Constitutionality of Health Care Reform: Memorandum for Attorney General Janet Reno and Associate Attorney General Webster L. Hubbell [October 29, 1993] [open pdf - 35KB]
"The Health Security Act creates for all citizens the security that health care coverage will always be available to them. It accomplishes this by building on the existing American system for providing health care, which largely operates through employers. Much of the system will be administered by the states, which will have primary responsibility to ensure that regional health alliances are established, to certify accountable health plans, and to provide mechanisms to resolve complaints and disputes. This legislation is well within the long-recognized authority of the federal government.
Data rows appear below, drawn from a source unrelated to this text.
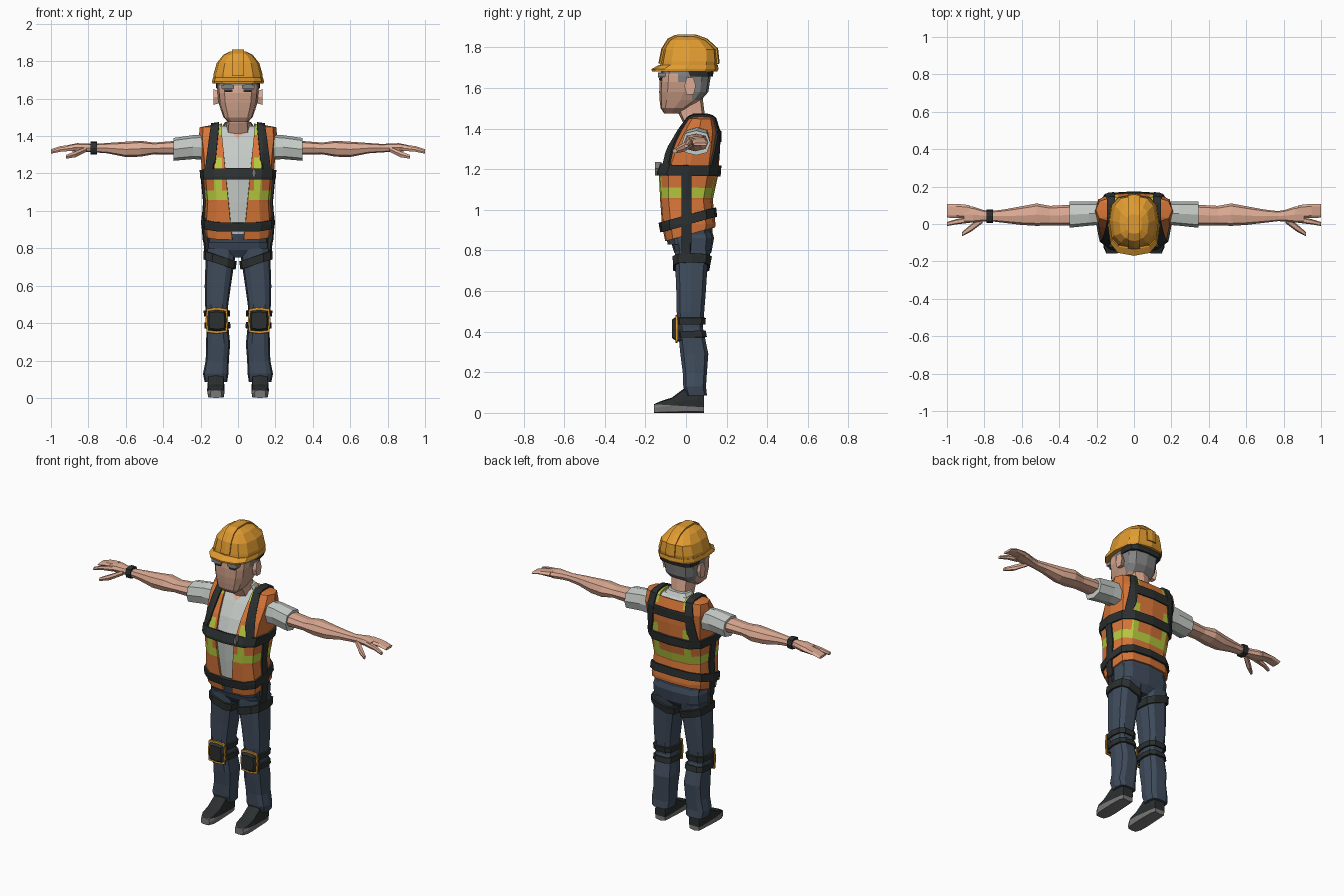
import bpy, bmesh, math
from mathutils import Vector

if "Cube" in bpy.data.objects:
    bpy.data.objects.remove(bpy.data.objects["Cube"])

COLOURS = {
    "skin": (.73, .41, .295), "stubble": (.58, .33, .235), "grey_hair": (.23, .23, .235),
    "helmet_yellow": (.75, .33, .03), "vest_orange": (.68, .18, .04), "lime": (.48, .6, .05),
    "shirt_grey": (.56, .6, .57), "strap_black": (.025, .029, .029),
    "trouser_blue": (.05, .072, .107), "sole_grey": (.19, .19, .19)}
MATS = {}
for key, col in COLOURS.items():
    MATS[key] = bpy.data.materials.new(key)
    MATS[key].diffuse_color = (*col, 1)
NAMES = list(COLOURS)


def finish(name, bm, mat, mirror=False, thick=0, paint=None):
    """Turn a bmesh into an object; paint(centre) may name another colour per face."""
    me = bpy.data.meshes.new(name)
    for n in NAMES:
        me.materials.append(MATS[n])
    for f in bm.faces:
        c = f.calc_center_median()
        f.material_index = NAMES.index((paint and paint(c)) or mat)
    bm.to_mesh(me)
    bm.free()
    ob = bpy.data.objects.new(name, me)
    bpy.context.collection.objects.link(ob)
    if mirror:
        ob.modifiers.new("mirror", 'MIRROR')
    if thick:
        s = ob.modifiers.new("thickness", 'SOLIDIFY')
        s.thickness, s.offset = thick, 1
    return ob


def cut(bm, co, no, clear=False):
    bmesh.ops.bisect_plane(bm, geom=bm.verts[:] + bm.edges[:] + bm.faces[:], dist=1e-5,
                           plane_co=co, plane_no=Vector(no).normalized(), clear_inner=clear)


def loft(name, mat, rings, n=8, p=.6, axis='Z', cuts=(), **kw):
    """Rings are (position, centre u, half width u, low v, high v) along the axis."""
    bm = bmesh.new()
    order = {'Z': (0, 1, 2), 'X': (2, 0, 1), 'Y': (0, 2, 1)}[axis]
    loops = []
    for t, cu, hu, lo, hi in rings:
        loop = []
        for i in range(n):
            a = 2 * math.pi * i / n
            c, s = round(math.cos(a), 6), round(math.sin(a), 6)
            u = cu + hu * math.copysign(abs(c) ** p, c)
            v = (lo + hi) / 2 + (hi - lo) / 2 * math.copysign(abs(s) ** p, s)
            q = (u, v, t)
            loop.append(bm.verts.new([q[k] for k in order]))
        loops.append(loop)
    for a, b in zip(loops, loops[1:]):
        for i in range(n):
            j = (i + 1) % n
            bm.faces.new((a[i], a[j], b[j], b[i]))
    bm.faces.new(loops[0])
    bm.faces.new(loops[-1])
    bmesh.ops.recalc_face_normals(bm, faces=bm.faces[:])
    for co, no in cuts:
        cut(bm, co, no)
    return finish(name, bm, mat, **kw)


def strap(name, src, planes, thick, mat="strap_black", mirror=False):
    """Band that hugs a body part: its surface clipped by planes, then thickened."""
    bm = bmesh.new()
    bm.from_mesh(src.data)
    for co, no in planes:
        cut(bm, co, no, True)
    return finish(name, bm, mat, mirror, thick)


def slab(axis, lo, hi):
    d = Vector(axis).normalized()
    return [(d * lo, d), (d * hi, -d)]


# Torso: shirt, open neck and trouser top
def torso_paint(c):
    if c.z < .875 + .3 * (c.y + .1):
        return "trouser_blue"
    if c.y < .06 and abs(c.x) < c.z - 1.385:
        return "skin"


torso = loft("shirt_torso", "shirt_grey", [
    (.83, 0, .165, -.09, .125), (.93, 0, .174, -.11, .133), (1.05, 0, .165, -.12, .12),
    (1.18, 0, .178, -.128, .148), (1.30, 0, .188, -.08, .155), (1.38, 0, .198, -.03, .155),
    (1.44, 0, .195, .015, .135), (1.455, 0, .085, .035, .115)], n=12, paint=torso_paint,
    cuts=[((0, -.1, .875), (0, -.3, 1)), ((0, 0, 1.385), (1, 0, -1)), ((0, 0, 1.385), (1, 0, 1))])

# Vest: open at the front, lime stripes
bm = bmesh.new()
bm.from_mesh(torso.data)
cut(bm, (0, 0, 0), (1, 0, 0), True)
cut(bm, (0, -.1, .845), (0, -.3, 1), True)
for co, no in [((.045, 0, 1), (1, 0, -.1)), ((0, .05, 0), (0, 1, 0)), ((0, 0, 1.06), (0, 0, 1)),
               ((0, 0, 1.11), (0, 0, 1)), ((0, 0, 1.28), (0, 0, 1)), ((0, 0, 1.4), (0, 0, 1)),
               ((.085, 0, 0), (1, 0, 0)), ((.12, 0, 0), (1, 0, 0))]:
    cut(bm, co, no)


def opening(f):
    c = f.calc_center_median()
    return (c.y < .05 and c.x < .045 + .1 * (c.z - 1)) or (c.z > 1.435 and c.x < .085)


bmesh.ops.delete(bm, geom=[f for f in bm.faces if opening(f)], context='FACES')


def vest_paint(c):
    stripe = .085 < c.x < .12 and (1.1 < c.z < 1.28 or c.z > 1.4)
    if 1.06 < c.z < 1.11 or stripe:
        return "lime"


finish("vest", bm, "vest_orange", True, .012, vest_paint)

# Trousers
hips = loft("hips", "trouser_blue", [
    (.75, 0, .13, -.03, .09), (.79, 0, .17, -.058, .125), (.86, 0, .172, -.08, .138),
    (.91, 0, .16, -.085, .125)], n=12)
leg = loft("trouser_leg", "trouser_blue", [
    (.80, .09, .082, -.058, .125), (.72, .097, .077, -.055, .108), (.6, .108, .07, -.05, .1),
    (.5, .114, .062, -.048, .092), (.42, .112, .057, -.042, .085), (.29, .106, .064, -.03, .112),
    (.2, .111, .062, -.018, .105), (.13, .119, .068, -.015, .1), (.085, .118, .06, 0, .105)],
    n=10, mirror=True)

# Safety harness
strap("belt", torso, slab((0, -.3, 1), .885, .93), .024)
strap("chest_strap", torso, slab((0, 0, 1), 1.17, 1.22), .024)
strap("shoulder_strap", torso, [((.125, 0, 1.2), (1, 0, .1)), ((.165, 0, 1.2), (-1, 0, -.1)),
                                ((0, 0, 1.18), (0, 0, 1))], .022, mirror=True)
strap("upper_back_strap", torso, slab((0, 0, 1), 1.335, 1.385) + slab((1, 0, 0), -.15, .15)
      + [((0, .1, 0), (0, 1, 0))], .02)
strap("side_strap", torso, slab((0, 0, 1), .835, 1.2) + slab((0, 1, 0), -.018, .024)
      + [((0, 0, 0), (1, 0, 0))], .022, mirror=True)
strap("hip_strap", hips, slab((0, 0, 1), .76, .85) + slab((0, 1, 0), -.018, .024)
      + [((.1, 0, 0), (1, 0, 0))], .015, mirror=True)
strap("thigh_strap", leg, slab((-.35, 0, 1), .642, .685), .012, mirror=True)
loft("buckle", "sole_grey", [(-.152, .085, .012, 1.17, 1.235), (-.12, .085, .012, 1.17, 1.235)],
     4, 1, 'Y').data.transform(((1, 0, 0, 0), (0, 1, 0, 0), (0, 0, 1, 0), (0, 0, 0, 1)))

# Knee pads with straps
for i, z in enumerate((.372, .437)):
    strap(f"knee_strap_{i + 1}", leg, slab((0, 0, 1), z, z + .032), .011, mirror=True)
loft("knee_pad", "strap_black", [(-.015, .113, .052, .352, .475), (-.046, .113, .055, .352, .475),
     (-.068, .113, .042, .368, .46)], 8, .3, 'Y', mirror=True)
loft("knee_pad_trim", "helmet_yellow", [(-.042, .113, .061, .343, .484),
     (-.052, .113, .06, .345, .482)], 8, .3, 'Y', mirror=True)

# Boots
loft("boot", "strap_black", [
    (-.158, .118, .03, 0, .042), (-.125, .118, .045, 0, .058), (-.07, .118, .047, 0, .075),
    (-.01, .118, .046, 0, .12), (.06, .118, .043, 0, .13), (.088, .118, .036, 0, .1)],
    8, .35, 'Y', mirror=True, cuts=[((0, 0, .033), (0, .06, 1))],
    paint=lambda c: "sole_grey" if c.z + .06 * c.y < .033 else None)

# Sleeves, arms and hands
loft("sleeve", "shirt_grey", [(.13, .06, .06, 1.27, 1.41), (.24, .055, .064, 1.277, 1.405),
     (.345, .05, .07, 1.268, 1.39)], 8, .75, 'X', mirror=True)
loft("arm", "skin", [
    (.33, .048, .055, 1.30, 1.375), (.45, .045, .052, 1.303, 1.365), (.52, .05, .06, 1.29, 1.375),
    (.6, .045, .05, 1.288, 1.37), (.7, .042, .035, 1.308, 1.363), (.77, .042, .027, 1.313, 1.358),
    (.81, .045, .031, 1.315, 1.36), (.86, .05, .043, 1.315, 1.362), (.91, .052, .046, 1.322, 1.352)],
    8, .75, 'X', mirror=True)
loft("fingers", "skin", [(.88, .065, .036, 1.323, 1.357), (.95, .07, .038, 1.325, 1.347),
     (1.0, .07, .036, 1.315, 1.33)], 6, .6, 'X', mirror=True)
loft("index_finger", "skin", [(.88, .022, .016, 1.32, 1.352), (.95, .012, .014, 1.315, 1.34),
     (1.0, 0, .011, 1.305, 1.323)], 6, .7, 'X', mirror=True)
loft("thumb", "skin", [(.81, .025, .02, 1.315, 1.345), (.87, -.02, .02, 1.285, 1.32),
     (.92, -.055, .011, 1.278, 1.3)], 6, .7, 'X', mirror=True)
loft("watch", "strap_black", [(-.788, .042, .036, 1.302, 1.372), (-.755, .042, .036, 1.302, 1.372)],
     8, .7, 'X')

# Neck and collar
loft("neck", "skin", [(1.40, 0, .066, 0, .12), (1.47, 0, .06, -.035, .092),
     (1.57, 0, .062, -.06, .08)])
collar = loft("collar", "shirt_grey", [(1.43, 0, .1, .0, .135), (1.475, 0, .07, .0, .108)], 10,
              cuts=[((0, .035, 0), (0, 1, 0))])
bm = bmesh.new()
bm.from_mesh(collar.data)
bmesh.ops.delete(bm, geom=[f for f in bm.faces if f.calc_center_median().y < .035], context='FACES')
bm.to_mesh(collar.data)
bm.free()


# Head with hair and stubble
def head_paint(c):
    if c.z > 1.67 or (c.y > .03 and c.z > 1.55) or (c.y > -.04 and c.z > 1.63):
        return "grey_hair"
    if c.z < 1.63 and c.y < .03:
        return "stubble"


loft("head", "skin", [
    (1.475, 0, .05, -.108, -.03), (1.50, 0, .078, -.125, .01), (1.54, 0, .092, -.13, .075),
    (1.58, 0, .104, -.132, .11), (1.66, 0, .112, -.128, .122), (1.74, 0, .11, -.11, .12)],
    12, .6, paint=head_paint, cuts=[((0, 0, 1.63), (0, 0, 1)), ((0, 0, 1.67), (0, 0, 1)),
                                    ((0, .03, 0), (0, 1, 0)), ((0, -.04, 0), (0, 1, 0))])
loft("ear", "skin", [(.09, .012, .02, 1.575, 1.64), (.13, .02, .028, 1.563, 1.655)],
     6, .7, 'X', mirror=True)
loft("eyebrow", "grey_hair", [(-.138, .055, .034, 1.652, 1.675), (-.09, .055, .034, 1.652, 1.675)],
     8, .2, 'Y', mirror=True)
loft("eye", "strap_black", [(-.132, .05, .022, 1.636, 1.65), (-.1, .05, .022, 1.636, 1.65)],
     8, .3, 'Y', mirror=True)

# Hard hat
dome = loft("helmet_dome", "helmet_yellow", [
    (1.69, 0, .134, -.13, .15), (1.73, 0, .131, -.125, .156), (1.79, 0, .114, -.113, .15),
    (1.835, 0, .078, -.085, .1), (1.853, 0, .042, -.05, .05)], 12, .7)
strap("helmet_ridge", dome, slab((1, 0, 0), -.03, .03) + [((0, 0, 1.72), (0, 0, 1))], .009,
      "helmet_yellow")
loft("helmet_brim", "helmet_yellow", [(1.682, 0, .137, -.168, .155), (1.693, 0, .139, -.17, .16),
     (1.712, 0, .134, -.135, .157)], 12, .7)
loft("helmet_band", "strap_black", [(1.655, 0, .116, -.02, .132), (1.69, 0, .12, -.02, .138)], 12, .6)

for m in bpy.data.materials:
    if m.users and not m.is_grease_pencil:
        m.use_nodes = True
        m.node_tree.nodes["Principled BSDF"].inputs["Base Color"].default_value = m.diffuse_color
It is fair to say that, just as the substantive contents of the legislation draw on existing models and approaches to health care delivery and financing, the structure, processes and mechanisms the legislation uses to accomplish its substantive objectives draw on already existing and validated techniques that the national government has employed on numerous other occasions. Notwithstanding the well-established legitimacy of the means that the Act employs to achieve a public purpose of paramount importance, some special interests have such financial stake in the current system that they have strong incentives to challenge the Act even on highly implausible grounds, if the consequences of doing so were to alter the ultimate design of the system even slightly in their favor."
United States. Department of Justice: http://www.justice.gov/